While Sonar and similar systems have been used for marine navigation for a long time, continuous monitoring is still crucial. Furthermore, these systems lack the required accuracy and efficiency to mitigate these challenges effectively.
2. Fully Autonomous Electric Container Ship
Kongsberg and Yara International, a Norwegian company, have worked hard to put an autonomous electric container ship into service since 2017. The Yara Birkeland Autonomous Ship Project is expected to span 12 nautical miles and three ports in southern Norway.
The ship features sensors such as infrared cameras, LIDAR, and radar to gather positional data that gets fed to the automation algorithms. This helps maneuver and position the ship automatically. The ship is also equipped with an automated mooring system that makes it possible to berth and unberth even without human intervention.
Initially, the Yara Birkeland will have a crew but will shift to full autonomy little by little. Together with the route of the ship, operation centers will also be equipped for remote handling of emergencies and supporting the decision-making process of the onboard AI.
YARA uses approximately 100 diesel trucks daily for fertilizer transport on this particular route. They effectively remove about 40,000 trucks annually from the roads during the project. It is expected to contribute greatly to eliminating NOx and CO2 emissions, lessen congestion, improve road safety, and reduce noise pollution.
The project represents just one aspect of the broader effort of Kongsberg to integrate more autonomy into seafaring container vessels. The company has already crafted and presented auto-docking and auto-crossing technology.
Kongsberg worked with Wilhelmsen in 2018 to launch the joint venture named Massterly, developing land-based operations to monitor and control the autonomous ships of Norway.
3. Mayflower Autonomous Ship

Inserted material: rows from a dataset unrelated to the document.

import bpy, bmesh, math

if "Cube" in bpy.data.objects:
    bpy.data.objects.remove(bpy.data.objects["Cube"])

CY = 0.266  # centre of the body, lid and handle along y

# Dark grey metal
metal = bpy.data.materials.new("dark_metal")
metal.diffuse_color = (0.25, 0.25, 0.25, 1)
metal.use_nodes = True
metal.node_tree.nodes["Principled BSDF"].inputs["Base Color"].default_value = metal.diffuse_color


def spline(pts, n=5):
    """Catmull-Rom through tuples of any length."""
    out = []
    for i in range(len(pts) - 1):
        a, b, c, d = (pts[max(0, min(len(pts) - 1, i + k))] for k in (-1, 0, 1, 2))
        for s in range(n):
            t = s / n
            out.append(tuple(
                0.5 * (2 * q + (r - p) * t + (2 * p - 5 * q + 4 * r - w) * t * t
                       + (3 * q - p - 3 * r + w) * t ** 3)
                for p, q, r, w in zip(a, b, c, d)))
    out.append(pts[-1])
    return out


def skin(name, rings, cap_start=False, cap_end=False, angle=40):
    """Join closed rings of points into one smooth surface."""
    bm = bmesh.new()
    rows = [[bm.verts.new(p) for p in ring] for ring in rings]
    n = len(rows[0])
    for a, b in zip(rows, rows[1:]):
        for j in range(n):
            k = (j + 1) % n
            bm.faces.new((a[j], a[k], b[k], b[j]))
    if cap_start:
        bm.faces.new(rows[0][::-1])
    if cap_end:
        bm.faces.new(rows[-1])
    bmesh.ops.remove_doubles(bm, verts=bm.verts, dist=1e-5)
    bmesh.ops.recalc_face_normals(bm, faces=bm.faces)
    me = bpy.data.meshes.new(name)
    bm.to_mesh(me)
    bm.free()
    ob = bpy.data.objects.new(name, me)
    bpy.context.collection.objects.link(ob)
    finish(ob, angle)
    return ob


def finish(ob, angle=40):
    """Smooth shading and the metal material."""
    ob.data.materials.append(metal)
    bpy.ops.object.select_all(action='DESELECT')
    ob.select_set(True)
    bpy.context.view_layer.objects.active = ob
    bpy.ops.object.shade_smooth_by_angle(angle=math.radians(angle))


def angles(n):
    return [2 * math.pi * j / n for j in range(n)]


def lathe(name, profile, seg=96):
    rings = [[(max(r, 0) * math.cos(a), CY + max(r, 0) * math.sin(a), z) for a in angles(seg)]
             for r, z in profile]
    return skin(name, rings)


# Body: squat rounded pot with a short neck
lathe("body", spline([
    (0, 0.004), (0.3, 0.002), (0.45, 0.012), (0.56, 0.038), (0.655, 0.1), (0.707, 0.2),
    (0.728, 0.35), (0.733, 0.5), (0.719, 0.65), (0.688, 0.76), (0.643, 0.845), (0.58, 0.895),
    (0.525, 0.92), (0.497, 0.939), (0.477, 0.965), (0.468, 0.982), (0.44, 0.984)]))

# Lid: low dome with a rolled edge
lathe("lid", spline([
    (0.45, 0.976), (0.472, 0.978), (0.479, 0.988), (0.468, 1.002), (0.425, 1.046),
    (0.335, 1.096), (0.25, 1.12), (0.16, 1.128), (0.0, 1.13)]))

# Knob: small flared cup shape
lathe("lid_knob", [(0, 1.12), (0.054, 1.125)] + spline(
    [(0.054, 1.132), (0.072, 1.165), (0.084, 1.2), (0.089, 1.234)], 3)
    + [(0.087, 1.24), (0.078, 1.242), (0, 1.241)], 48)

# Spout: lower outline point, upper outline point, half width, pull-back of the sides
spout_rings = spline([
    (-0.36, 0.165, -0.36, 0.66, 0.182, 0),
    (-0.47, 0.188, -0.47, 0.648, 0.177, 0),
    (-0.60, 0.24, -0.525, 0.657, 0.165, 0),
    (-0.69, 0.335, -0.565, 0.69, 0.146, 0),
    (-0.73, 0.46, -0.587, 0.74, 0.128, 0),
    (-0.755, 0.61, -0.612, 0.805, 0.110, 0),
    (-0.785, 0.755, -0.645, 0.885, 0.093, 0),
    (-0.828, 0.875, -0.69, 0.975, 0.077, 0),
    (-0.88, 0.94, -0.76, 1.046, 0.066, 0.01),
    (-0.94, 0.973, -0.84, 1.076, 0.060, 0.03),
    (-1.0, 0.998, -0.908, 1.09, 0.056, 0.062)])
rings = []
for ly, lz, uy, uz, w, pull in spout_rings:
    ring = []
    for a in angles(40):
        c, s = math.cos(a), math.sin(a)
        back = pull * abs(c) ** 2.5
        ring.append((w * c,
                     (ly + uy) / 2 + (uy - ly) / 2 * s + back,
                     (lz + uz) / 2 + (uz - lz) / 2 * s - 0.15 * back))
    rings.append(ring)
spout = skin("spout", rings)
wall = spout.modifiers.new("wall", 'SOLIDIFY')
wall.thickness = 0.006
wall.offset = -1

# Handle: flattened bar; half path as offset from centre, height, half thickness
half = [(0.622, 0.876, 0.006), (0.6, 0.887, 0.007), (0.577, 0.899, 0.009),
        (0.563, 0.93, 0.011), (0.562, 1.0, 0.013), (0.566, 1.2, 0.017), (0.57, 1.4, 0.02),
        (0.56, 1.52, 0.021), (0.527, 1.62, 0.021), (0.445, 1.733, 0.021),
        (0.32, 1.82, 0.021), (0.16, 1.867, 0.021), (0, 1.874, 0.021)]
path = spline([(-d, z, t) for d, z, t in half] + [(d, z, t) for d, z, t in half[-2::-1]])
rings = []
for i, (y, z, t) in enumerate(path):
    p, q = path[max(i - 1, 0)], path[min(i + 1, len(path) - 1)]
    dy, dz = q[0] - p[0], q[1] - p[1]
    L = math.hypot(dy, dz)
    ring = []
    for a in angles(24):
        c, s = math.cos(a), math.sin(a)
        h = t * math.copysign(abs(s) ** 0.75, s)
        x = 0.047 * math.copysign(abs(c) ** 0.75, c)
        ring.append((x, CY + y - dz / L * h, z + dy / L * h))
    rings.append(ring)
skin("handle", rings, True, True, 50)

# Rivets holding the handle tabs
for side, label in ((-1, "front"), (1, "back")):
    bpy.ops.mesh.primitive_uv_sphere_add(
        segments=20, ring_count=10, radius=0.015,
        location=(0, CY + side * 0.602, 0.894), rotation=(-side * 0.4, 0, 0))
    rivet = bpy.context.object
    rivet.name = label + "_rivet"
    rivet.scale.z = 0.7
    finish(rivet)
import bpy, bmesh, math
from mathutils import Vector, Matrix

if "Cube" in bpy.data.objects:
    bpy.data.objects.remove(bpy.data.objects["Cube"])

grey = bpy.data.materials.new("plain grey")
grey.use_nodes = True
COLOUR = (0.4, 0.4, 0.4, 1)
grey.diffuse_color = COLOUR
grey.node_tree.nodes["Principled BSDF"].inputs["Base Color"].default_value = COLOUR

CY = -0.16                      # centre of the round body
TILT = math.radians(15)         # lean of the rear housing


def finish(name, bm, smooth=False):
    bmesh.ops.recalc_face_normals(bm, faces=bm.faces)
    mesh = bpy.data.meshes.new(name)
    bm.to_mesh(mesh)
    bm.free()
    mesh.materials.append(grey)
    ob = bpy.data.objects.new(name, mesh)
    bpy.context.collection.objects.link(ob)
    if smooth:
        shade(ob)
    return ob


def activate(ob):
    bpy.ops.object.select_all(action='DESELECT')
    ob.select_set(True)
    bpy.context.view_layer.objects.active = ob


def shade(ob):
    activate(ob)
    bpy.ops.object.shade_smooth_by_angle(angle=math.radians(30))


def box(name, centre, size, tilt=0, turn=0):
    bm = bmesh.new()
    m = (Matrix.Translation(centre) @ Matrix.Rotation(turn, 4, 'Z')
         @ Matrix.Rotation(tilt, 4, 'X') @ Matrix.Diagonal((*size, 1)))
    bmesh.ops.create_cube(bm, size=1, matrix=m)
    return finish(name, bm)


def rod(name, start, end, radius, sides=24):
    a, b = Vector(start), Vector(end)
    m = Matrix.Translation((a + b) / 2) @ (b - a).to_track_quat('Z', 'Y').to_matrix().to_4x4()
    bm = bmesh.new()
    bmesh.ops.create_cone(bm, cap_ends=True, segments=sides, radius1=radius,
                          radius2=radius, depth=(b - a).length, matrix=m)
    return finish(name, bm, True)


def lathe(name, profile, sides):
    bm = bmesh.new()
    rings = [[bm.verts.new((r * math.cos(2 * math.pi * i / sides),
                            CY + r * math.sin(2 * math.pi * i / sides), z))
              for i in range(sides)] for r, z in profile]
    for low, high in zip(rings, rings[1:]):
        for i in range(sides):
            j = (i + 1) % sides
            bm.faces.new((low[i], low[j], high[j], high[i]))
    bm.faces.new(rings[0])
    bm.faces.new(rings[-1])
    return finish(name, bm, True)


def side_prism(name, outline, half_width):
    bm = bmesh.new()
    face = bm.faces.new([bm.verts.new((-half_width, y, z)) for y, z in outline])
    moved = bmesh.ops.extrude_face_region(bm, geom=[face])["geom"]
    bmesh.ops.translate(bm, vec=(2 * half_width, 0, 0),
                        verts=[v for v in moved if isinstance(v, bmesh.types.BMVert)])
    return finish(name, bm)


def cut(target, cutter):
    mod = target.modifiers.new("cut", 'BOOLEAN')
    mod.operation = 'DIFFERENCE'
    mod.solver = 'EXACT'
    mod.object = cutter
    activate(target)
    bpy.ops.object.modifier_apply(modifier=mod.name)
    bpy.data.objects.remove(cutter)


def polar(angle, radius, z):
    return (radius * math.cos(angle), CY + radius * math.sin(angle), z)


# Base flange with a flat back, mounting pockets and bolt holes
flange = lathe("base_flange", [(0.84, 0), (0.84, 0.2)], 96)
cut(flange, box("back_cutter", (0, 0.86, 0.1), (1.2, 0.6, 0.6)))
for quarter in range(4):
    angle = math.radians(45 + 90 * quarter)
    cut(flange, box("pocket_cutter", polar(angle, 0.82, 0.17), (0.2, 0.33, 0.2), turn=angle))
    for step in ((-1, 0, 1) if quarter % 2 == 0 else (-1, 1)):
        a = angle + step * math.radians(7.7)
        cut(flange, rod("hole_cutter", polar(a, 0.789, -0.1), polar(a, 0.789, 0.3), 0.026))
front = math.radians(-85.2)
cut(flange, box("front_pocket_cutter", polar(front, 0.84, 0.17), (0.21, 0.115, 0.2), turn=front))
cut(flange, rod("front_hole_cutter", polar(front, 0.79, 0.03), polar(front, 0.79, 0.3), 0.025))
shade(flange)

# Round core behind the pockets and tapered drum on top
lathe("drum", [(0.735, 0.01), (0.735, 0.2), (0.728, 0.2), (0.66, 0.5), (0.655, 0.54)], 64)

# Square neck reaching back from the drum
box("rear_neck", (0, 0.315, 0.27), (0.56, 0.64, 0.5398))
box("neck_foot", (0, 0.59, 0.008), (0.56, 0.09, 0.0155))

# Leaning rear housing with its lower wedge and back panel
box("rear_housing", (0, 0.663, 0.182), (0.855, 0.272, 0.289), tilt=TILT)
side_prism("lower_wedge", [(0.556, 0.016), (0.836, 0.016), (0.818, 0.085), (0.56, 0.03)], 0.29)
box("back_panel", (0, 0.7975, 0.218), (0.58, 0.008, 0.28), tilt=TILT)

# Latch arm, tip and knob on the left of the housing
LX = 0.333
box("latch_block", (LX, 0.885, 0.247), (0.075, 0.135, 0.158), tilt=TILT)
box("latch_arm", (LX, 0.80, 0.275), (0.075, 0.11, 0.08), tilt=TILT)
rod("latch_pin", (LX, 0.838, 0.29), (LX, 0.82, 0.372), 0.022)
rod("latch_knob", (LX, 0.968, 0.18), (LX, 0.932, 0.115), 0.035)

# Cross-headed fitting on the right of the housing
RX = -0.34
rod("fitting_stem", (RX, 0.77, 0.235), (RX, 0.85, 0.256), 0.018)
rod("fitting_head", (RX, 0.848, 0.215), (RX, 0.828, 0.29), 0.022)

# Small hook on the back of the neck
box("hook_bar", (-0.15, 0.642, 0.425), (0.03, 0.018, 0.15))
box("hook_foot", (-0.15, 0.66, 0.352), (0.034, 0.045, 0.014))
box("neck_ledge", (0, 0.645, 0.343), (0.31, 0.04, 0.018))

The US-based marine exploration and research organization, Promare, commissioned a crewless ship across the Atlantic Ocean piloted by an AI captain powered by IBM. With solar power mainly propelling it, Mayflower Autonomous Ship (MAS) was intended to make a similar journey taken by the original Mayflower some 400 years ago.
During the transatlantic journey, this ship was meant to enter deep ocean waters with inaccessible cloud or satellite connectivity. All the data processing necessary for navigational and functioning assistance should also be available on the ship.
The AI captain of Mayflower can identify and detect buoys, ships, and other possible hazards. With the help of the onboard AIS or automatic identification system, Mayflower also has access to data about the cargo type, speed, weight, and class of the ships in front of it. This also accepts and interprets radio broadcast warnings from cargo ships.
4. Rolls Royce Powered Ferry Service
The collaborative efforts of the Finnish ferry operator Finferries and Rolls-Royce in 2018 have successfully shown the first-ever fully autonomous ferry in the world. The demonstration was carried out on the Parainen-Nauvo-route in an archipelago south of Turku City in Finland.
Falco is a double-ended car ferry measuring 53.8 meters that entered service in 1993 with Finferries. During its maiden autonomous voyage, 80 VIP guests were onboard, with Falco conducting the journey until completely autonomous control with the help of the Rolls-Royce Ship Intelligence technologies.
The Bottom Line
Could autonomous shipping be the future of the maritime industry? Frankly, it seems highly probable. Although there will undoubtedly be initial obstacles and difficulties to overcome, shipbuilding companies are projected to refine the technology and leverage its capabilities for short- and long-distance sea voyages.
The varying degrees of autonomy within the shipping industry holds great promise in reducing emissions, increasing efficiency, and enhancing safety. By relieving humans of the constant need to monitor and perform monotonous tasks. These advancements contribute to a greener, more streamlined, and safer maritime landscape.